FARGO -- Southeast Human Service Center provides inadequate treatment for adults battling addictions and ineffective management, say two therapists who recently left.
A psychiatrist and mental health therapist said they were among at least 10 employees who left in the past year or so in frustration at the center, one of eight regional human services hubs in the state.
But the official who oversees the regional human service centers said turnover at Southeast is half the statewide average of 12 percent, and said the center has been recognized for an innovative new program to treat patients who have both serious mental illness and chemical dependency.
One reason for the departures is a heavy focus on meeting productivity measures that can conflict with doing what's best for clients, a former Southeast therapist said.
"The care that you provide is compromised when you are pushed, pushed, pushed," said Ruth Denton-Graber, a mental health therapist who resigned in December after 22 years with Southeast.
Charlotte Siemens, a psychiatrist who specializes in treating children and adolescents, recently left in frustration after 17 years at the center.
"My main reasons for doing so are due to lack of leadership and communication from the administration here at SEHSC, and due to the inadequate treatment program for adult addiction services," Siemens wrote in a Jan. 1 letter to Gov. Jack Dalrymple and Maggie Anderson, interim executive director of the North Dakota Department of Human Services.
"Staff morale is the lowest I have seen in the 17 years I have been here," Siemens wrote. "As of the middle of February all of the therapeutic services staff will have left primarily due to unacceptable expectations and unprofessional treatment by supervisors."
Alex Schweitzer, director of field services for the North Dakota Department of Human Services, said some staff have left over "philosophical differences" or retirement, but said Southeast has low turnover, indicating stability and overall staff satisfaction.
"I think we're seeing progress," Schweitzer said. "There's significant progress in dealing with people with addictions. Our outcomes data show people are improving."
Southeast is piloting a new dual treatment program for people who have serious mental illness as well as chemical dependency that is showing promising results, he said.
Over a four-year period, two groups totaling 25 clients showed positive results including reductions in emergency room admissions, acute psychiatric hospitalization and long-term psychiatric hospitalization, according to a report from Southeast.
Caseloads at Southeast have dropped by almost 100 in recent years, and the center is seeing fewer child and adolescent psychiatry cases because private providers are offering more services, Schweitzer said.
On the other hand, he added, the severity of cases has increased, so Southeast is seeking an additional six staff members to handle a more complex caseload.
Another concern of Siemens', that children and adults with a past of abusing children shared a common waiting room at Southeast, has been addressed, Schweitzer said.

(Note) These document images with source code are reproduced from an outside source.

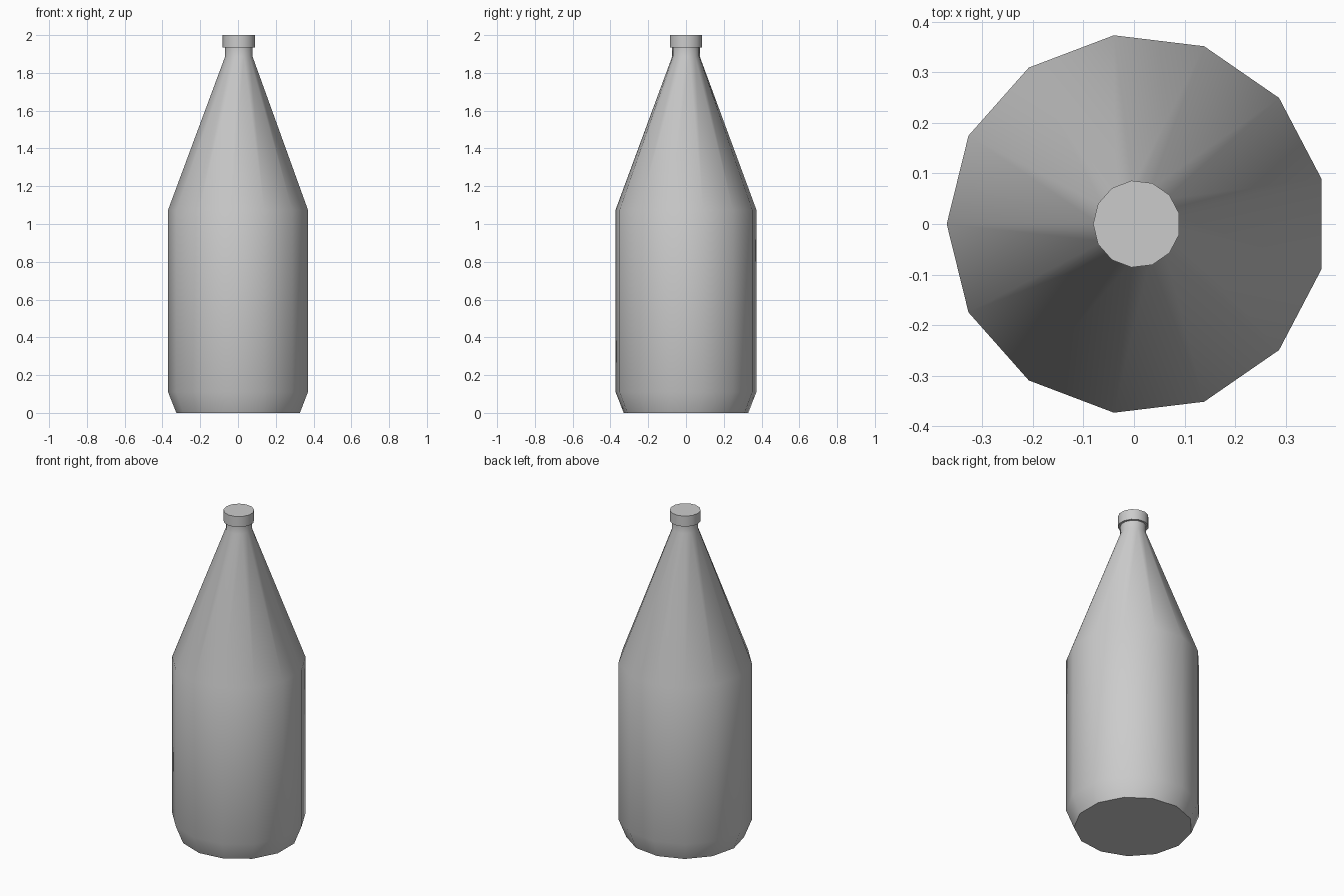
import bpy, bmesh, math

if "Cube" in bpy.data.objects:
    bpy.data.objects.remove(bpy.data.objects["Cube"])

SIDES = 13
CX = 0.0055  # odd-sided ring: offset so the bounds are centred


def lathe(name, profile):
    """Closed solid from a (radius, z) profile, one ring per point."""
    bm = bmesh.new()
    rings = []
    for r, z in profile:
        ring = []
        for i in range(SIDES):
            a = math.pi + 2 * math.pi * i / SIDES
            ring.append(bm.verts.new((CX + r * math.cos(a), r * math.sin(a), z)))
        rings.append(ring)
    for lo, hi in zip(rings, rings[1:]):
        for i in range(SIDES):
            j = (i + 1) % SIDES
            bm.faces.new((lo[i], lo[j], hi[j], hi[i]))
    bm.faces.new(rings[0][::-1])
    bm.faces.new(rings[-1])
    mesh = bpy.data.meshes.new(name)
    bm.to_mesh(mesh)
    bm.free()
    obj = bpy.data.objects.new(name, mesh)
    bpy.context.collection.objects.link(obj)
    bpy.ops.object.select_all(action='DESELECT')
    obj.select_set(True)
    bpy.context.view_layer.objects.active = obj
    bpy.ops.object.shade_smooth_by_angle(angle=math.radians(35))
    return obj


# Bottle with chamfered base, straight body, long shoulder, short neck and cap lip
lathe("bottle", [
    (0.332, 0.0), (0.3755, 0.11), (0.3755, 1.075),
    (0.0735, 1.887), (0.0735, 1.935),
    (0.0863, 1.935), (0.0863, 2.0),
])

Siemens first wrote of her concerns last July, and never received a reply as of January, she said. Seeing offenders, including some in orange jail jumpsuits and handcuffs, can be disturbing to children who were abused, she said in an interview.
The center is being remodeled. Also, Schweitzer said, "The waiting area is well supervised," and sex offenders in custody are accompanied by jailers.

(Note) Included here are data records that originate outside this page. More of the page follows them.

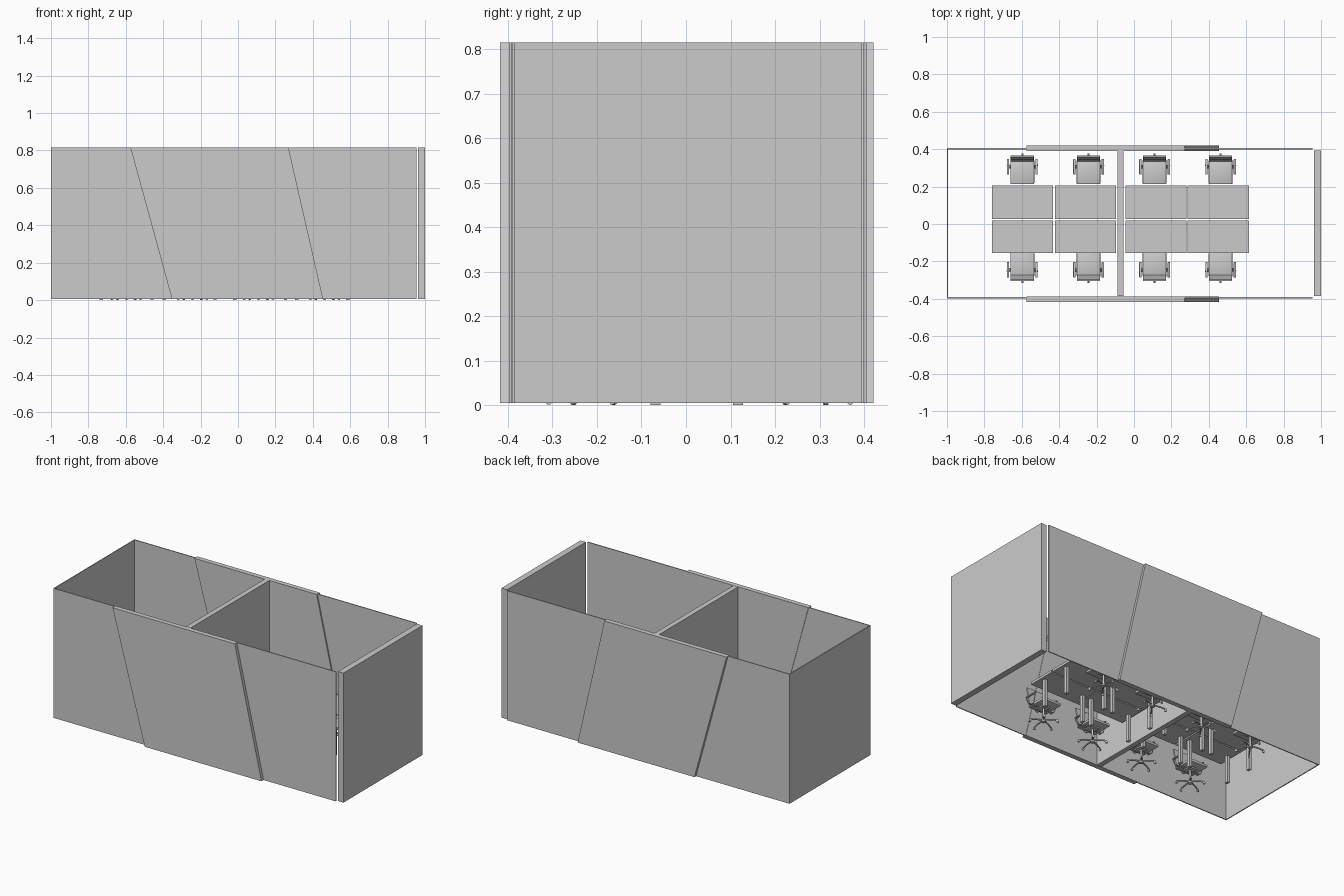
import bpy, bmesh, math
from mathutils import Matrix, Vector

if "Cube" in bpy.data.objects:
    bpy.data.objects.remove(bpy.data.objects["Cube"])

TOP, LOW = 0.815, 0.005


def add_mesh(name, bm):
    bmesh.ops.recalc_face_normals(bm, faces=bm.faces)
    me = bpy.data.meshes.new(name)
    bm.to_mesh(me)
    bm.free()
    ob = bpy.data.objects.new(name, me)
    bpy.context.collection.objects.link(ob)
    return ob


def box(name, x, y, z, bevel=0):
    """Box from (min, max) pairs, with optional rounded edges."""
    bm = bmesh.new()
    size = [b - a for a, b in (x, y, z)]
    mid = [(a + b) / 2 for a, b in (x, y, z)]
    bmesh.ops.create_cube(bm, size=1, matrix=Matrix.Translation(mid) @ Matrix.Diagonal((*size, 1)))
    if bevel:
        bmesh.ops.bevel(bm, geom=bm.edges[:], offset=bevel, segments=2, profile=0.5, affect='EDGES')
    return add_mesh(name, bm)


def extrude(name, pts, vec):
    """Solid made by extruding a closed profile along vec."""
    bm = bmesh.new()
    face = bm.faces.new([bm.verts.new(p) for p in pts])
    res = bmesh.ops.extrude_face_region(bm, geom=[face])
    verts = [v for v in res['geom'] if isinstance(v, bmesh.types.BMVert)]
    bmesh.ops.translate(bm, verts=verts, vec=vec)
    # extrude_face_region keeps the source face as the other cap when it is open
    bmesh.ops.holes_fill(bm, edges=bm.edges[:])
    return add_mesh(name, bm)


def tube(name, pts, r, cyclic=False):
    """Round bar along a path, converted to a mesh."""
    cu = bpy.data.curves.new(name, 'CURVE')
    cu.dimensions = '3D'
    cu.bevel_depth, cu.bevel_resolution, cu.use_fill_caps = r, 1, True
    sp = cu.splines.new('POLY')
    sp.points.add(len(pts) - 1)
    for p, co in zip(sp.points, pts):
        p.co = (*co, 1)
    sp.use_cyclic_u = cyclic
    tmp = bpy.data.objects.new(name, cu)
    bpy.context.collection.objects.link(tmp)
    me = bpy.data.meshes.new_from_object(tmp)
    bpy.data.objects.remove(tmp)
    ob = bpy.data.objects.new(name, me)
    bpy.context.collection.objects.link(ob)
    return ob


def cylinder(name, r1, r2, z0, z1, sides=16):
    bm = bmesh.new()
    bmesh.ops.create_cone(bm, cap_ends=True, segments=sides, radius1=r1, radius2=r2, depth=z1 - z0,
                          matrix=Matrix.Translation((0, 0, (z0 + z1) / 2)))
    return add_mesh(name, bm)


# Room shell: thin walls, thick right wall and partition
box("front_wall", (-1, 0.955), (-0.397, -0.391), (LOW, TOP))
box("back_wall", (-1, 0.955), (0.399, 0.405), (LOW, TOP))
box("left_wall", (-1, -0.994), (-0.397, 0.405), (LOW, TOP))
box("right_wall", (0.962, 1), (-0.386, 0.394), (LOW, TOP))
box("partition", (-0.089, -0.057), (-0.386, 0.392), (LOW, TOP))

# Slanted thick panels set into the long walls
for name, y in (("front_slanted_panel", -0.418), ("back_slanted_panel", 0.391)):
    extrude(name, [(-0.353, y, LOW), (0.455, y, LOW), (0.27, y, TOP), (-0.575, y, TOP)], (0, 0.03, 0))

# Desks: a top with one post near each end
for row, (y0, y1) in (("front", (-0.156, 0.019)), ("back", (0.028, 0.206))):
    for i, x0 in enumerate((-0.76, -0.423, -0.046, 0.286)):
        x1, ym = x0 + 0.328, (y0 + y1) / 2
        box(f"{row}_desk_top_{i + 1}", (x0, x1), (y0, y1), (0.168, 0.183))
        for side, lx in (("left", x0 + 0.028), ("right", x1 - 0.028)):
            box(f"{row}_desk_{side}_leg_{i + 1}", (lx - 0.009, lx + 0.009),
                (ym - 0.011, ym + 0.011), (0, 0.168))

# Chair facing +y, built once around the origin
parts = [box("chair_seat", (-0.064, 0.064), (-0.055, 0.076), (0.108, 0.126), 0.006)]

# Curved, reclined backrest
front = [(-0.046, 0.135), (-0.053, 0.165), (-0.057, 0.2), (-0.068, 0.245)]
profile = front + [(y - 0.009, z) for y, z in reversed(front)]
parts.append(extrude("chair_backrest", [(-0.062, y, z) for y, z in profile], (0.124, 0, 0)))
parts.append(tube("chair_back_support", [(0, 0.0, 0.104), (0, -0.055, 0.104),
                                         (0, -0.068, 0.118), (0, -0.064, 0.19)], 0.005))

# Looped armrests with pads
for side, s in (("left", -1), ("right", 1)):
    x = s * 0.076
    parts.append(tube(f"chair_{side}_arm_frame",
                      [(x, -0.05, 0.166), (x, 0.012, 0.166), (x, 0.02, 0.158), (x, 0.005, 0.108),
                       (x, -0.03, 0.108), (x, -0.056, 0.158)], 0.003, True))
    parts.append(tube(f"chair_{side}_arm_bracket", [(0, -0.012, 0.106), (x, -0.012, 0.108)], 0.004))
    parts.append(box(f"chair_{side}_arm_pad", (x - 0.006, x + 0.006), (-0.058, 0.024),
                     (0.165, 0.172), 0.002))

# Gas column, seat plate and five-star base
parts.append(cylinder("chair_column", 0.008, 0.006, 0.02, 0.108))
parts.append(cylinder("chair_hub", 0.014, 0.011, 0.016, 0.036))
parts.append(box("chair_seat_plate", (-0.025, 0.025), (-0.03, 0.03), (0.1, 0.108)))
for k in range(5):
    a = math.radians(-90 + 72 * k)
    d = Vector((math.cos(a), math.sin(a), 0))
    parts.append(tube(f"chair_base_arm_{k + 1}", [d * 0.008 + Vector((0, 0, 0.028)),
                                                  d * 0.05 + Vector((0, 0, 0.024)),
                                                  d * 0.082 + Vector((0, 0, 0.016))], 0.0045))
    bm = bmesh.new()
    bmesh.ops.create_cone(bm, cap_ends=True, segments=12, radius1=0.007, radius2=0.007, depth=0.01,
                          matrix=Matrix.Translation(d * 0.08 + Vector((0, 0, 0.008)))
                          @ Matrix.Rotation(a, 4, 'Z') @ Matrix.Rotation(math.pi / 2, 4, 'X'))
    parts.append(add_mesh(f"chair_caster_{k + 1}", bm))

# Smooth the chair parts, keeping hard edges
bpy.ops.object.select_all(action='DESELECT')
for ob in parts:
    ob.select_set(True)
bpy.context.view_layer.objects.active = parts[0]
bpy.ops.object.shade_smooth_by_angle(angle=math.radians(35))

# Place eight chairs as linked copies, back row turned round
spots = [(x, y, r) for y, r in ((-0.228, 0), (0.289, math.pi)) for x in (-0.597, -0.243, 0.11, 0.463)]
for n, (x, y, r) in enumerate(spots):
    for part in parts:
        ob = part
        if n:
            ob = part.copy()
            bpy.context.collection.objects.link(ob)
        ob.location, ob.rotation_euler = (x, y, 0), (0, 0, r)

"I do not share the concern the individual had with security and safety," Schweitzer said, although he commended Siemens as an excellent psychiatrist who had served the center's clients well.